International election observation plays an important role in the promotion of democratisation, human rights and the rule of law. The Department maintains a roster of observers who are available to participate in election observation missions. We nominate observers to missions organised, in the main, by the EU and the OSCE.
On average, the Department sends observers on 12-18 election observation missions per year. Short Term Observers (STOs) are generally in country for 10-14 days, while Long Term Observers (LTOs) can spend 60 days or more observing the election process.
During 2019 the Department of Foreign Affairs and Trade sent 57 individual observers to EU or OSCE election observation missions in: Albania, Belarus, El Salvador, Kazakhstan, Kosovo, Malawi, Moldova, Mozambique, North Macedonia, Nigeria, Senegal, Sri Lanka, Tunisia and Ukraine.
A new election observation roster was established in January 2019. The roster selection process has now concluded. A number of applicants contacted the Department with questions about the 2018 roster mustering process. Further information is available in the Composite Response . The Department does not accept applications for election observer missions from members of the public who have not been shortlisted to the roster.

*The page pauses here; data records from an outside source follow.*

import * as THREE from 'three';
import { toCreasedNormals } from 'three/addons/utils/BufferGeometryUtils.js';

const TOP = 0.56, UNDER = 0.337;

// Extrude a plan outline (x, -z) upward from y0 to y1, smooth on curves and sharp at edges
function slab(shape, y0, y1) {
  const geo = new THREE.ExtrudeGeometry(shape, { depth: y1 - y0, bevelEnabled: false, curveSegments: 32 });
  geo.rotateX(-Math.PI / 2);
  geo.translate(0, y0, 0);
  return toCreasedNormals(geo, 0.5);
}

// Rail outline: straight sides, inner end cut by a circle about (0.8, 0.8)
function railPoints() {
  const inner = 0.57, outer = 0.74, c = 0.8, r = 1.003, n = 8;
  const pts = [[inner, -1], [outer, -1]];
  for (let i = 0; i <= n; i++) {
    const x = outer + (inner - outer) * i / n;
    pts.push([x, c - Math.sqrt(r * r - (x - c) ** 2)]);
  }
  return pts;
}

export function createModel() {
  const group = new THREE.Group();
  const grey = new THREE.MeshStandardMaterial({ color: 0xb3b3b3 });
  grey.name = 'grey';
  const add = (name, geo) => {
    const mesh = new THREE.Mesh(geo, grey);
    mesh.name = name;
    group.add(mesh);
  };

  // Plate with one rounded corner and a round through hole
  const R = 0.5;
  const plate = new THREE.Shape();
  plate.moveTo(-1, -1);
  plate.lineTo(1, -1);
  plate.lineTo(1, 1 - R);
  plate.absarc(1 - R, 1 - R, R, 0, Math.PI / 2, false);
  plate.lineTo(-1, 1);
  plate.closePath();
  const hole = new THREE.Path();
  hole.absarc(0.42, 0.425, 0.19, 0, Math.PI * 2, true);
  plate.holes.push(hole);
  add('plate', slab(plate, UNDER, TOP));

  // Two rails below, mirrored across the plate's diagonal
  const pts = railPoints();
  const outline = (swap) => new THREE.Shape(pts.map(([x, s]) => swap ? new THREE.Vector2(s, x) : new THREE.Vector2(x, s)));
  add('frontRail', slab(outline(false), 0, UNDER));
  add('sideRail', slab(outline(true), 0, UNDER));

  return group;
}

The next roster mustering process is not expected to be launched before 2022. Details will be made available on www.dfa.ie in due course. For data protection reasons we do not hold contact details of persons who wish to be notified about future roster mustering processes, but you can keep in touch by following us on Twitter at @DFAT_Irl

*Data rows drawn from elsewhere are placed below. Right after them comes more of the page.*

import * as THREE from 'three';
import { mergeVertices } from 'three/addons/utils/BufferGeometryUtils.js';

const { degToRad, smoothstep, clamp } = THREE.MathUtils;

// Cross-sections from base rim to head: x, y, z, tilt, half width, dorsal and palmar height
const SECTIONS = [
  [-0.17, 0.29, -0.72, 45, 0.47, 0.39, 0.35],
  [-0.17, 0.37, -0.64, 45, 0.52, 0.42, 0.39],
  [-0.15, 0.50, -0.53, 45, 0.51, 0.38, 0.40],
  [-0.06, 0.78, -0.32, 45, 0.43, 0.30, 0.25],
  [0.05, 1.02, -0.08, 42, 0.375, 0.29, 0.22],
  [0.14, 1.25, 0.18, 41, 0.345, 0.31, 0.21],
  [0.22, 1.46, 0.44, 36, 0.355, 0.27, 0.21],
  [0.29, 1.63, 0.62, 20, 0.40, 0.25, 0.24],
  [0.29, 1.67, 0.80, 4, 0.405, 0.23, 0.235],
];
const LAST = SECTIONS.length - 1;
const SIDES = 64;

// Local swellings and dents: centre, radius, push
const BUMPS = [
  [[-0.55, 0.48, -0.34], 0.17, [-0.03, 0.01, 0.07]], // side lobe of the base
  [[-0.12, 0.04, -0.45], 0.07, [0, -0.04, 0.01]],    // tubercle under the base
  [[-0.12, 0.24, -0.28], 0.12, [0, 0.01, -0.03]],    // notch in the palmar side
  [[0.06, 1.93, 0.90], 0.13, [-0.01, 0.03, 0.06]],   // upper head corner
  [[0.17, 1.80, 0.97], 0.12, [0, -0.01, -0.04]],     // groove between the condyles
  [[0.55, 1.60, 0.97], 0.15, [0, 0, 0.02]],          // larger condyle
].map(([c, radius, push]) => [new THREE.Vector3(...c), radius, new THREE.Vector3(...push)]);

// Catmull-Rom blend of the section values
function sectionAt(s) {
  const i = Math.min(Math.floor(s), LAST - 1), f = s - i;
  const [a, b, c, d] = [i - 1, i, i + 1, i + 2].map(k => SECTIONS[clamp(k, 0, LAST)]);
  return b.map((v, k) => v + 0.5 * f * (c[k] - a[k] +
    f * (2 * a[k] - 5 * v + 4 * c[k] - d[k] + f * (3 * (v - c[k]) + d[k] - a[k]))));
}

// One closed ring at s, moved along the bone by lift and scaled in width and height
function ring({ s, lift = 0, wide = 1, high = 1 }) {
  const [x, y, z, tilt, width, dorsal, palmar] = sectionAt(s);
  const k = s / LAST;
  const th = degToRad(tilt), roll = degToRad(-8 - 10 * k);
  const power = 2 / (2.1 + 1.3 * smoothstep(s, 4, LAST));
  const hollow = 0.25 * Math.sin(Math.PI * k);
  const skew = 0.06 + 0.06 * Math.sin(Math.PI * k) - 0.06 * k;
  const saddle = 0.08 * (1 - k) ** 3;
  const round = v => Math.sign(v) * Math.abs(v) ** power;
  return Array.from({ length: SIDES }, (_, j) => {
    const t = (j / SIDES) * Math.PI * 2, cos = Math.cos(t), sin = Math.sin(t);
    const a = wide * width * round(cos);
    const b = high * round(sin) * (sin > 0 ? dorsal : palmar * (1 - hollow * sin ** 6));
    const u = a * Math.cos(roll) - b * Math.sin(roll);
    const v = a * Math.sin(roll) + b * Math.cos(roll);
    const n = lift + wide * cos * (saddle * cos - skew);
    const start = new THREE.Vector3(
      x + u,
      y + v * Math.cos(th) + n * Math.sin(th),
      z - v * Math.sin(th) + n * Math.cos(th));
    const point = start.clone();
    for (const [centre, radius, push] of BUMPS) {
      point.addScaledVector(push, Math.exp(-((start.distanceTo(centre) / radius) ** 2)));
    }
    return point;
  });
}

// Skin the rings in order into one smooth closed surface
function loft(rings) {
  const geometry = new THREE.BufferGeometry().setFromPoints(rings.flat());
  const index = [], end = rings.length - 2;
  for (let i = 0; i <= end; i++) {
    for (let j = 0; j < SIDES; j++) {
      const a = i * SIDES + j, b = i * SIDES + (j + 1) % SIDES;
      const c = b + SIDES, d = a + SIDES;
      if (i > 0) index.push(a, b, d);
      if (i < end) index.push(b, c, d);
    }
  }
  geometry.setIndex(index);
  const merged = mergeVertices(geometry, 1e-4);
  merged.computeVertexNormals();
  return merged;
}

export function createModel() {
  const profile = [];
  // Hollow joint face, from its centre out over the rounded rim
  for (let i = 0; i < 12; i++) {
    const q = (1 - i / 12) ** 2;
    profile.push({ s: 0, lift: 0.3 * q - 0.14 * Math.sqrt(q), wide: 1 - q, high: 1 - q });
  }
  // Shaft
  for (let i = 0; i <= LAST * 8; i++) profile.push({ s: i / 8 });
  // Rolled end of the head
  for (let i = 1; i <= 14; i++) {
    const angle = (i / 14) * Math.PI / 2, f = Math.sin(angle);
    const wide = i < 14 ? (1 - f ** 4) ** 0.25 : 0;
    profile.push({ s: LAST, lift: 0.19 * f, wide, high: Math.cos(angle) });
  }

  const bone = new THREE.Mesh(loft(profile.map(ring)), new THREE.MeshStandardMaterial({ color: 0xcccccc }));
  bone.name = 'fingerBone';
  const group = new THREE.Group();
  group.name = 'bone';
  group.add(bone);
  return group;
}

A listing of missions from 2013-2019 is available here.
Election Observers (27 April 2020)
A listing of the elections to which the Department has sent observers since 2013 is available here. We will update this listing periodically.Download PDF (467KB)

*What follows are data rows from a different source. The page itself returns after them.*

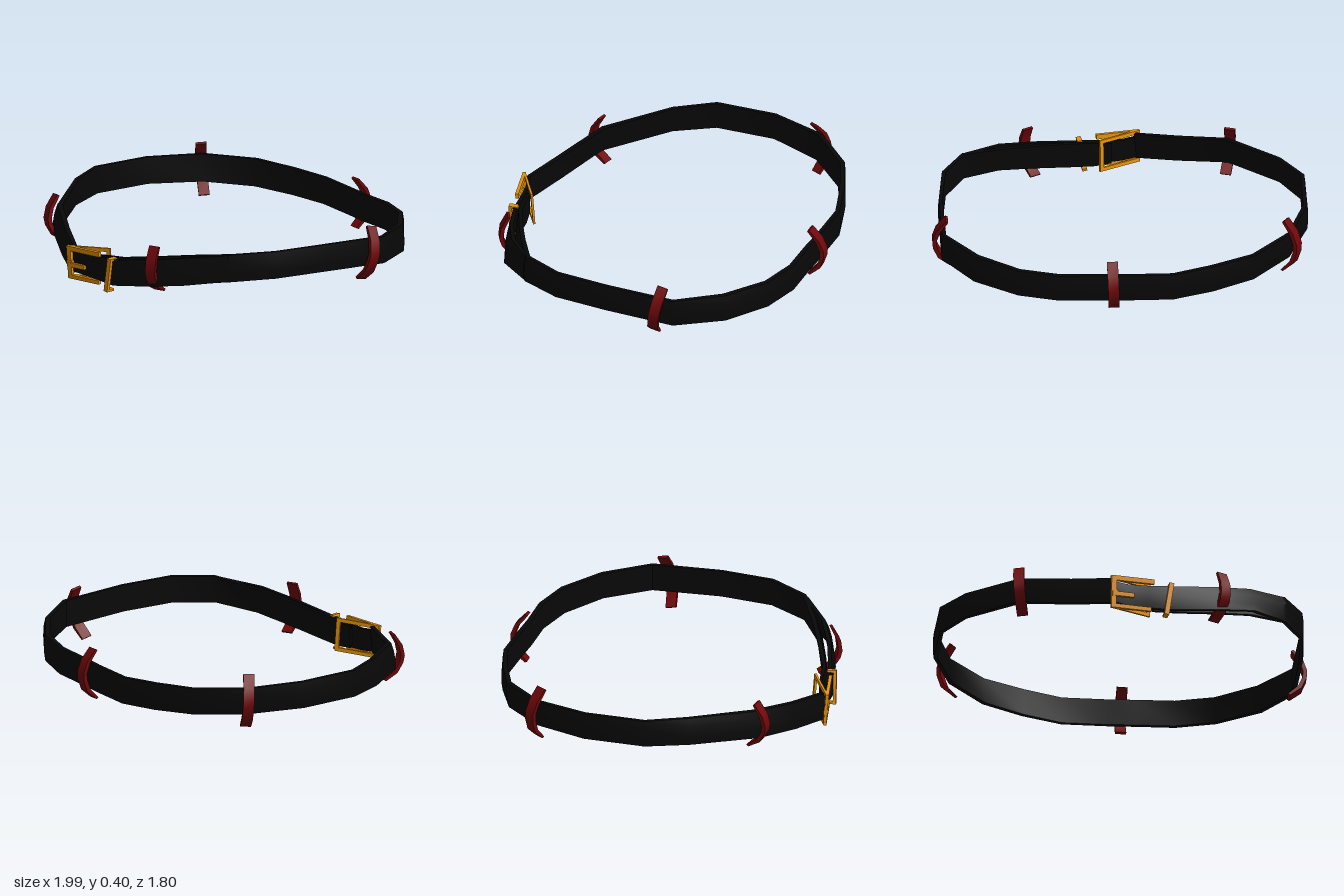
import * as THREE from 'three';
import { toCreasedNormals } from 'three/addons/utils/BufferGeometryUtils.js';

const black = new THREE.MeshStandardMaterial({ name: 'black leather', color: 0x080808 });
const red = new THREE.MeshStandardMaterial({ name: 'dark red', color: 0x700609 });
const gold = new THREE.MeshStandardMaterial({ name: 'gold metal', color: 0xeb960a });

function addMesh(parent, name, geometry, material) {
  const mesh = new THREE.Mesh(geometry, material);
  mesh.name = name;
  parent.add(mesh);
  return mesh;
}

// Strap swept along points [x, y, z, halfThickness, lean, halfHeight]; lean pushes the lower edge outward
function strapGeometry(points) {
  const up = new THREE.Vector3(0, 1, 0);
  const centres = points.map((p) => new THREE.Vector3(p[0], p[1], p[2]));
  const section = [[-1, -1], [0.6, -1], [1, -0.4], [1, 0.4], [0.6, 1], [-1, 1]];
  const n = section.length;
  const verts = [];
  const index = [];
  centres.forEach((c, i) => {
    const before = centres[Math.max(i - 1, 0)];
    const after = centres[Math.min(i + 1, centres.length - 1)];
    const along = after.clone().sub(before).setY(0).normalize();
    const out = up.clone().cross(along);
    const [, , , thick, lean, halfHeight = 0.073] = points[i];
    for (const [a, b] of section) {
      const p = c.clone().addScaledVector(out, a * thick - b * lean).addScaledVector(up, b * halfHeight);
      verts.push(p.x, p.y, p.z);
    }
  });
  for (let i = 0; i < centres.length - 1; i++) {
    for (let j = 0; j < n; j++) {
      const a = i * n + j, b = i * n + (j + 1) % n;
      index.push(a, b, b + n, a, b + n, a + n);
    }
  }
  // End caps
  const last = (centres.length - 1) * n;
  for (let j = 1; j < n - 1; j++) {
    index.push(0, j + 1, j, last, last + j, last + j + 1);
  }
  const g = new THREE.BufferGeometry();
  g.setAttribute('position', new THREE.Float32BufferAttribute(verts, 3));
  g.setIndex(index);
  return toCreasedNormals(g, 0.6);
}

// Flat outline extruded evenly about z = 0
function plate(points, depth, hole) {
  const vectors = (list) => list.map(([x, y]) => new THREE.Vector2(x, y));
  const shape = new THREE.Shape(vectors(points));
  if (hole) shape.holes.push(new THREE.Path(vectors(hole)));
  const g = new THREE.ExtrudeGeometry(shape, { depth, bevelEnabled: false });
  g.translate(0, 0, -depth / 2);
  return toCreasedNormals(g, 0.6);
}

// Turn a clip so that it faces outward along (nx, nz)
function placeClip(mesh, x, y, z, nx, nz, roll, lean) {
  mesh.position.set(x, y, z);
  mesh.rotation.set(roll, Math.atan2(-nz, nx), lean, 'YXZ');
}

export function createModel() {
  const model = new THREE.Group();
  model.name = 'belt';

  // Main strap, from the buckle round the back to the overlap
  addMesh(model, 'strap', strapGeometry([
    [-0.13, 0.125, 0.86, 0.013, 0.005],
    [-0.35, 0.157, 0.76, 0.016, 0.008],
    [-0.61, 0.21, 0.63, 0.018, 0.012],
    [-0.87, 0.25, 0.33, 0.014, 0.008],
    [-0.98, 0.26, 0.12, 0.013, 0],
    [-0.98, 0.262, -0.21, 0.013, 0],
    [-0.88, 0.255, -0.5, 0.015, -0.008],
    [-0.68, 0.24, -0.705, 0.016, -0.006],
    [-0.46, 0.225, -0.795, 0.016, 0],
    [-0.25, 0.212, -0.85, 0.014, 0],
    [0, 0.207, -0.84, 0.014, 0],
    [0.14, 0.206, -0.83, 0.015, 0],
    [0.35, 0.207, -0.825, 0.016, 0],
    [0.56, 0.21, -0.765, 0.016, 0],
    [0.78, 0.215, -0.61, 0.017, 0.004],
    [0.94, 0.22, -0.38, 0.014, 0],
    [0.94, 0.232, 0, 0.012, 0],
    [0.91, 0.232, 0.29, 0.013, 0],
    [0.80, 0.222, 0.5, 0.014, 0.004],
    [0.6, 0.19, 0.625, 0.015, 0.02],
    [0.42, 0.158, 0.7, 0.014, 0.014],
    [0.2, 0.12, 0.78, 0.012, 0.005],
    [0.09, 0.114, 0.79, 0.01, 0, 0.068],
    [0, 0.112, 0.806, 0.008, 0, 0.06],
  ]), black);

  // Tongue lying over the strap and through the buckle
  addMesh(model, 'tongue', strapGeometry([
    [0.79, 0.22, 0.512, 0.012, 0.004, 0.07],
    [0.61, 0.188, 0.675, 0.014, 0.02, 0.07],
    [0.42, 0.152, 0.752, 0.013, 0.012, 0.07],
    [0.18, 0.113, 0.816, 0.013, 0.004, 0.07],
    [0.05, 0.11, 0.825, 0.012, 0, 0.064],
    [-0.06, 0.112, 0.838, 0.011, 0, 0.06],
    [-0.13, 0.118, 0.858, 0.01, 0, 0.06],
  ]), black);

  // Red crescent clips hooked over the strap
  const redClip = plate([
    [-0.05, 0.148], [0.005, 0.085], [0.03, 0.022], [0.03, -0.022], [0.008, -0.09], [-0.05, -0.145],
    [-0.062, -0.138], [-0.012, -0.08], [0.008, -0.02], [0.008, 0.02], [-0.014, 0.076], [-0.062, 0.14],
  ], 0.058);
  [
    ['rightClip', -0.615, 0.2, 0.662, -0.2, 0.98, 0.06, -0.18, 0.9],
    ['rightBackClip', -0.905, 0.25, -0.512, -0.87, -0.5, -0.06, 0, 1],
    ['backClip', 0.065, 0.215, -0.873, 0, -1, 0.03, 0, 0.94],
    ['leftClip', 0.965, 0.207, -0.29, 1, 0, -0.18, -0.08, 1],
    ['leftFrontClip', 0.45, 0.16, 0.76, 0.46, 0.89, -0.02, -0.28, 0.92],
  ].forEach(([name, x, y, z, nx, nz, roll, lean, size]) => {
    const clip = addMesh(model, name, redClip, red);
    placeClip(clip, x, y, z, nx, nz, roll, lean);
    clip.scale.y = size;
  });

  // Gold keeper beside the buckle
  const keeper = addMesh(model, 'keeper', plate([
    [-0.03, 0.093], [0.02, 0.093], [0.02, -0.093], [-0.03, -0.093],
    [-0.03, -0.08], [0.003, -0.08], [0.003, 0.08], [-0.03, 0.08],
  ], 0.026), gold);
  placeClip(keeper, 0.157, 0.098, 0.83, 0.15, 0.99, -0.15, 0);

  // Buckle: hinged on its right edge, with a closed frame behind the strap and an open one in front
  const buckle = new THREE.Group();
  buckle.name = 'buckle';
  buckle.position.set(-0.152, 0.111, 0.88);
  buckle.rotation.x = 0.08;
  model.add(buckle);

  const backFrame = addMesh(buckle, 'backFrame', plate(
    [[0, -0.09], [0.25, -0.09], [0.25, 0.09], [0, 0.09]], 0.012,
    [[0.022, -0.07], [0.228, -0.07], [0.228, 0.07], [0.022, 0.07]]), gold);
  backFrame.rotation.y = 0.53;

  const front = new THREE.Group();
  front.name = 'buckleFront';
  front.rotation.y = 0.2;
  buckle.add(front);
  addMesh(front, 'frontFrame', plate([
    [0, -0.09], [0.22, -0.09], [0.22, -0.068], [0.028, -0.068],
    [0.028, 0.064], [0.235, 0.064], [0.235, 0.09], [0, 0.09],
  ], 0.018), gold);
  const prong = addMesh(front, 'prong', new THREE.BoxGeometry(0.12, 0.024, 0.014), gold);
  prong.position.set(0.065, -0.012, 0.006);
  const hinge = addMesh(front, 'prongHinge', new THREE.BoxGeometry(0.035, 0.035, 0.022), gold);
  hinge.position.set(0.016, -0.008, 0);
  return model;
}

Election observation by independent observers has become an important way of supporting countries during the transition to democracy.
Protecting human rights
Learn more about Ireland’s commitment to human rights